(MATERIAL PROVIDED)
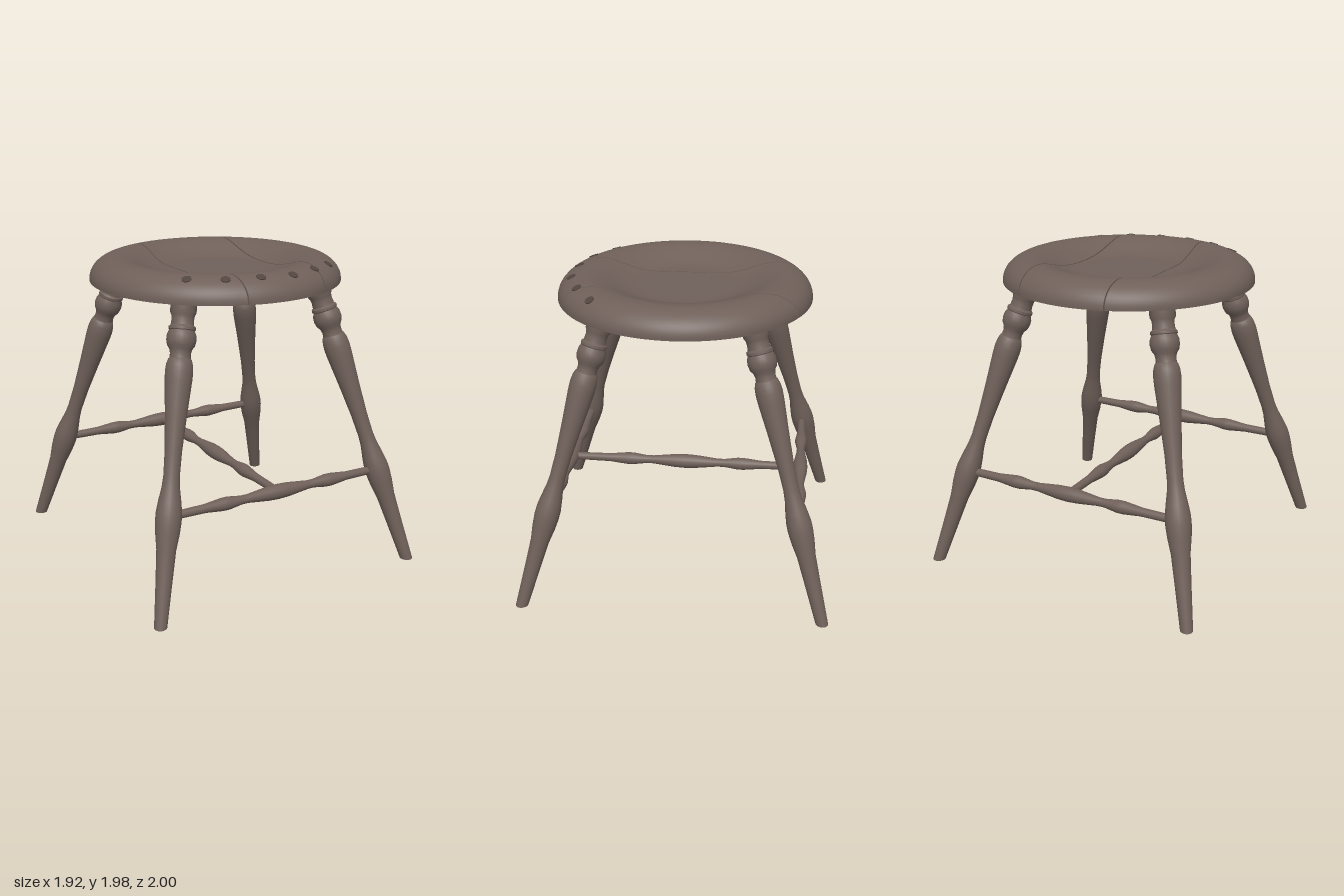
import * as THREE from 'three';
import { toCreasedNormals } from 'three/addons/utils/BufferGeometryUtils.js';

const SEAT_R = 0.81;
const wood = new THREE.MeshStandardMaterial({ color: 0x6f6059 });
wood.name = 'brown wood';
const holeWood = new THREE.MeshStandardMaterial({ color: 0x51453f });
holeWood.name = 'dark hole wood';

function addMesh(parent, name, geometry, material = wood) {
  const mesh = new THREE.Mesh(geometry, material);
  mesh.name = name;
  parent.add(mesh);
  return mesh;
}

const turned = (profile, sides) =>
  new THREE.LatheGeometry(profile.map(([r, h]) => new THREE.Vector2(r, h)), sides);

// Seat heights by radius: rounded rim, scooped middle, slightly chamfered underside
function seatTop(r) {
  if (r > 0.63) {
    const k = Math.min(1, (r - 0.63) / (SEAT_R - 0.63));
    return 1.835 + 0.14 * Math.sqrt(1 - k * k);
  }
  return 1.89 + 0.085 * THREE.MathUtils.smoothstep(r, 0.32, 0.63);
}
const seatBottom = (r) => 1.795 + 0.03 * THREE.MathUtils.smoothstep(r, 0.55, SEAT_R);

// One seat board, lofted from chords x = c + k z running front to back
function boardGeometry([c0, k0], [c1, k1], spacing) {
  const sections = 18, n = 40, loop = 2 * n + 2;
  const pos = [], index = [];
  const quad = (a, b, c, d) => index.push(a, b, c, a, c, d);
  for (let j = 0; j <= sections; j++) {
    const s = spacing(j / sections);
    const c = THREE.MathUtils.lerp(c0, c1, s), k = THREE.MathUtils.lerp(k0, k1, s);
    const mid = -c * k / (1 + k * k);
    const half = Math.sqrt(Math.max(0, mid * mid + (SEAT_R * SEAT_R - c * c) / (1 + k * k)));
    for (let i = 0; i < loop; i++) {
      const onTop = i <= n;
      const t = (onTop ? i : loop - 1 - i) / n;
      const z = mid + half * Math.sin((t - 0.5) * Math.PI);
      const x = c + k * z, r = Math.hypot(x, z);
      pos.push(x, onTop ? seatTop(r) : seatBottom(r), z);
    }
  }
  for (let j = 0; j < sections; j++) {
    for (let i = 0; i < loop; i++) {
      const a = j * loop + i, b = j * loop + (i + 1) % loop;
      quad(a, b, b + loop, a + loop);
    }
  }
  // Sawn faces along the joints
  const last = sections * loop;
  for (let i = 0; i < n; i++) {
    const bottom = loop - 1 - i;
    quad(i, bottom, bottom - 1, i + 1);
    quad(last + i, last + i + 1, last + bottom - 1, last + bottom);
  }
  const geometry = new THREE.BufferGeometry();
  geometry.setAttribute('position', new THREE.Float32BufferAttribute(pos, 3));
  geometry.setIndex(index);
  return toCreasedNormals(geometry, 0.7);
}

function makeSeat() {
  const seat = new THREE.Group();
  seat.name = 'seat';
  const gap = 0.004, rim = SEAT_R * 0.9999;
  const rightCut = [-0.24, 0.0227], leftCut = [0.358, -0.01];
  const shift = ([c, k], d) => [c + d, k];
  addMesh(seat, 'rightBoard', boardGeometry([-rim, 0], shift(rightCut, -gap),
    (u) => 1 - Math.cos(u * Math.PI / 2)));
  addMesh(seat, 'middleBoard', boardGeometry(shift(rightCut, gap), shift(leftCut, -gap), (u) => u));
  addMesh(seat, 'leftBoard', boardGeometry(shift(leftCut, gap), [rim, 0],
    (u) => Math.sin(u * Math.PI / 2)));

  // Row of peg holes along the front rim, showing above and below
  const disc = new THREE.CylinderGeometry(0.03, 0.03, 0.008, 16);
  const up = new THREE.Vector3(0, 1, 0);
  const holes = [[-0.49, 0.52], [-0.3, 0.645], [-0.09, 0.7], [0.13, 0.71], [0.335, 0.635], [0.52, 0.52]];
  for (const [x, z] of holes) {
    for (const [height, scale] of [[seatTop, 1], [seatBottom, 0.88]]) {
      const r = Math.hypot(x, z) * scale;
      const slope = (height(r + 0.01) - height(r - 0.01)) / 0.02;
      const hole = addMesh(seat, 'pegHole', disc, holeWood);
      hole.position.set(x * scale, height(r), z * scale);
      const normal = new THREE.Vector3(-slope * x * scale / r, 1, -slope * z * scale / r).normalize();
      hole.quaternion.setFromUnitVectors(up, normal);
    }
  }
  return seat;
}

// Turned leg profile: radius, height above the floor
const LEG = [
  [0, 0], [0.039, 0], [0.05, 0.25], [0.059, 0.43], [0.073, 0.52], [0.079, 0.59], [0.078, 0.64],
  [0.069, 0.7], [0.054, 0.78], [0.049, 0.84], [0.052, 0.98], [0.066, 1.18], [0.082, 1.37],
  [0.084, 1.42], [0.08, 1.46], [0.07, 1.49], [0.064, 1.495], [0.062, 1.52], [0.068, 1.545],
  [0.083, 1.565], [0.09, 1.595], [0.088, 1.625], [0.077, 1.65], [0.082, 1.655], [0.082, 1.67],
  [0.07, 1.68], [0.067, 1.71], [0.07, 1.735], [0.079, 1.75], [0.08, 1.84], [0, 1.84],
];

function legGeometry(sx, sz) {
  const axis = new THREE.Vector3(-0.44 * sx, 1.8, -0.495 * sz);
  const stretch = axis.length() / 1.8;
  axis.normalize();
  const geometry = turned(LEG.map(([r, y]) => [r, y * stretch]), 24);
  const tilt = new THREE.Quaternion().setFromUnitVectors(new THREE.Vector3(0, 1, 0), axis);
  const p = geometry.attributes.position, v = new THREE.Vector3();
  for (let i = 0; i < p.count; i++) {
    v.fromBufferAttribute(p, i);
    const foot = v.y < 1e-6;
    v.applyQuaternion(tilt);
    // Trim the foot level with the floor
    if (foot) v.addScaledVector(axis, -v.y / axis.y);
    p.setXYZ(i, v.x + 0.92 * sx, v.y, v.z + 0.96 * sz);
  }
  return toCreasedNormals(geometry, 0.6);
}

// Turned stretcher with a middle swelling and two smaller ones
const HALF = [[0.048, 0], [0.045, 0.07], [0.028, 0.22], [0.028, 0.27], [0.041, 0.36], [0.041, 0.4],
  [0.028, 0.52], [0.025, 0.78]];

export function createModel() {
  const stool = new THREE.Group();
  stool.name = 'stool';
  stool.add(makeSeat());

  for (const [sx, side] of [[1, 'Left'], [-1, 'Right']]) {
    for (const [sz, end] of [[1, 'front'], [-1, 'back']]) {
      addMesh(stool, `${end}${side}Leg`, legGeometry(sx, sz));
    }
  }

  const mirrored = HALF.slice(1).reverse().map(([r, h]) => [r, -h]);
  const bar = turned([...mirrored, ...HALF], 20);
  for (const [name, z] of [['frontStretcher', 0.787], ['backStretcher', -0.787]]) {
    const stretcher = addMesh(stool, name, bar);
    stretcher.rotation.z = Math.PI / 2;
    stretcher.position.set(0, 0.61, z);
  }
  const cross = addMesh(stool, 'crossStretcher', bar);
  cross.rotation.x = Math.PI / 2;
  cross.position.y = 0.61;
  return stool;
}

(PROBLEM STATEMENT) Omit the pictures and give the material again, exactly and in full.

(ANSWER TO THE PROBLEM)
import * as THREE from 'three';
import { toCreasedNormals } from 'three/addons/utils/BufferGeometryUtils.js';

const SEAT_R = 0.81;
const wood = new THREE.MeshStandardMaterial({ color: 0x6f6059 });
wood.name = 'brown wood';
const holeWood = new THREE.MeshStandardMaterial({ color: 0x51453f });
holeWood.name = 'dark hole wood';

function addMesh(parent, name, geometry, material = wood) {
  const mesh = new THREE.Mesh(geometry, material);
  mesh.name = name;
  parent.add(mesh);
  return mesh;
}

const turned = (profile, sides) =>
  new THREE.LatheGeometry(profile.map(([r, h]) => new THREE.Vector2(r, h)), sides);

// Seat heights by radius: rounded rim, scooped middle, slightly chamfered underside
function seatTop(r) {
  if (r > 0.63) {
    const k = Math.min(1, (r - 0.63) / (SEAT_R - 0.63));
    return 1.835 + 0.14 * Math.sqrt(1 - k * k);
  }
  return 1.89 + 0.085 * THREE.MathUtils.smoothstep(r, 0.32, 0.63);
}
const seatBottom = (r) => 1.795 + 0.03 * THREE.MathUtils.smoothstep(r, 0.55, SEAT_R);

// One seat board, lofted from chords x = c + k z running front to back
function boardGeometry([c0, k0], [c1, k1], spacing) {
  const sections = 18, n = 40, loop = 2 * n + 2;
  const pos = [], index = [];
  const quad = (a, b, c, d) => index.push(a, b, c, a, c, d);
  for (let j = 0; j <= sections; j++) {
    const s = spacing(j / sections);
    const c = THREE.MathUtils.lerp(c0, c1, s), k = THREE.MathUtils.lerp(k0, k1, s);
    const mid = -c * k / (1 + k * k);
    const half = Math.sqrt(Math.max(0, mid * mid + (SEAT_R * SEAT_R - c * c) / (1 + k * k)));
    for (let i = 0; i < loop; i++) {
      const onTop = i <= n;
      const t = (onTop ? i : loop - 1 - i) / n;
      const z = mid + half * Math.sin((t - 0.5) * Math.PI);
      const x = c + k * z, r = Math.hypot(x, z);
      pos.push(x, onTop ? seatTop(r) : seatBottom(r), z);
    }
  }
  for (let j = 0; j < sections; j++) {
    for (let i = 0; i < loop; i++) {
      const a = j * loop + i, b = j * loop + (i + 1) % loop;
      quad(a, b, b + loop, a + loop);
    }
  }
  // Sawn faces along the joints
  const last = sections * loop;
  for (let i = 0; i < n; i++) {
    const bottom = loop - 1 - i;
    quad(i, bottom, bottom - 1, i + 1);
    quad(last + i, last + i + 1, last + bottom - 1, last + bottom);
  }
  const geometry = new THREE.BufferGeometry();
  geometry.setAttribute('position', new THREE.Float32BufferAttribute(pos, 3));
  geometry.setIndex(index);
  return toCreasedNormals(geometry, 0.7);
}

function makeSeat() {
  const seat = new THREE.Group();
  seat.name = 'seat';
  const gap = 0.004, rim = SEAT_R * 0.9999;
  const rightCut = [-0.24, 0.0227], leftCut = [0.358, -0.01];
  const shift = ([c, k], d) => [c + d, k];
  addMesh(seat, 'rightBoard', boardGeometry([-rim, 0], shift(rightCut, -gap),
    (u) => 1 - Math.cos(u * Math.PI / 2)));
  addMesh(seat, 'middleBoard', boardGeometry(shift(rightCut, gap), shift(leftCut, -gap), (u) => u));
  addMesh(seat, 'leftBoard', boardGeometry(shift(leftCut, gap), [rim, 0],
    (u) => Math.sin(u * Math.PI / 2)));

  // Row of peg holes along the front rim, showing above and below
  const disc = new THREE.CylinderGeometry(0.03, 0.03, 0.008, 16);
  const up = new THREE.Vector3(0, 1, 0);
  const holes = [[-0.49, 0.52], [-0.3, 0.645], [-0.09, 0.7], [0.13, 0.71], [0.335, 0.635], [0.52, 0.52]];
  for (const [x, z] of holes) {
    for (const [height, scale] of [[seatTop, 1], [seatBottom, 0.88]]) {
      const r = Math.hypot(x, z) * scale;
      const slope = (height(r + 0.01) - height(r - 0.01)) / 0.02;
      const hole = addMesh(seat, 'pegHole', disc, holeWood);
      hole.position.set(x * scale, height(r), z * scale);
      const normal = new THREE.Vector3(-slope * x * scale / r, 1, -slope * z * scale / r).normalize();
      hole.quaternion.setFromUnitVectors(up, normal);
    }
  }
  return seat;
}

// Turned leg profile: radius, height above the floor
const LEG = [
  [0, 0], [0.039, 0], [0.05, 0.25], [0.059, 0.43], [0.073, 0.52], [0.079, 0.59], [0.078, 0.64],
  [0.069, 0.7], [0.054, 0.78], [0.049, 0.84], [0.052, 0.98], [0.066, 1.18], [0.082, 1.37],
  [0.084, 1.42], [0.08, 1.46], [0.07, 1.49], [0.064, 1.495], [0.062, 1.52], [0.068, 1.545],
  [0.083, 1.565], [0.09, 1.595], [0.088, 1.625], [0.077, 1.65], [0.082, 1.655], [0.082, 1.67],
  [0.07, 1.68], [0.067, 1.71], [0.07, 1.735], [0.079, 1.75], [0.08, 1.84], [0, 1.84],
];

function legGeometry(sx, sz) {
  const axis = new THREE.Vector3(-0.44 * sx, 1.8, -0.495 * sz);
  const stretch = axis.length() / 1.8;
  axis.normalize();
  const geometry = turned(LEG.map(([r, y]) => [r, y * stretch]), 24);
  const tilt = new THREE.Quaternion().setFromUnitVectors(new THREE.Vector3(0, 1, 0), axis);
  const p = geometry.attributes.position, v = new THREE.Vector3();
  for (let i = 0; i < p.count; i++) {
    v.fromBufferAttribute(p, i);
    const foot = v.y < 1e-6;
    v.applyQuaternion(tilt);
    // Trim the foot level with the floor
    if (foot) v.addScaledVector(axis, -v.y / axis.y);
    p.setXYZ(i, v.x + 0.92 * sx, v.y, v.z + 0.96 * sz);
  }
  return toCreasedNormals(geometry, 0.6);
}

// Turned stretcher with a middle swelling and two smaller ones
const HALF = [[0.048, 0], [0.045, 0.07], [0.028, 0.22], [0.028, 0.27], [0.041, 0.36], [0.041, 0.4],
  [0.028, 0.52], [0.025, 0.78]];

export function createModel() {
  const stool = new THREE.Group();
  stool.name = 'stool';
  stool.add(makeSeat());

  for (const [sx, side] of [[1, 'Left'], [-1, 'Right']]) {
    for (const [sz, end] of [[1, 'front'], [-1, 'back']]) {
      addMesh(stool, `${end}${side}Leg`, legGeometry(sx, sz));
    }
  }

  const mirrored = HALF.slice(1).reverse().map(([r, h]) => [r, -h]);
  const bar = turned([...mirrored, ...HALF], 20);
  for (const [name, z] of [['frontStretcher', 0.787], ['backStretcher', -0.787]]) {
    const stretcher = addMesh(stool, name, bar);
    stretcher.rotation.z = Math.PI / 2;
    stretcher.position.set(0, 0.61, z);
  }
  const cross = addMesh(stool, 'crossStretcher', bar);
  cross.rotation.x = Math.PI / 2;
  cross.position.y = 0.61;
  return stool;
}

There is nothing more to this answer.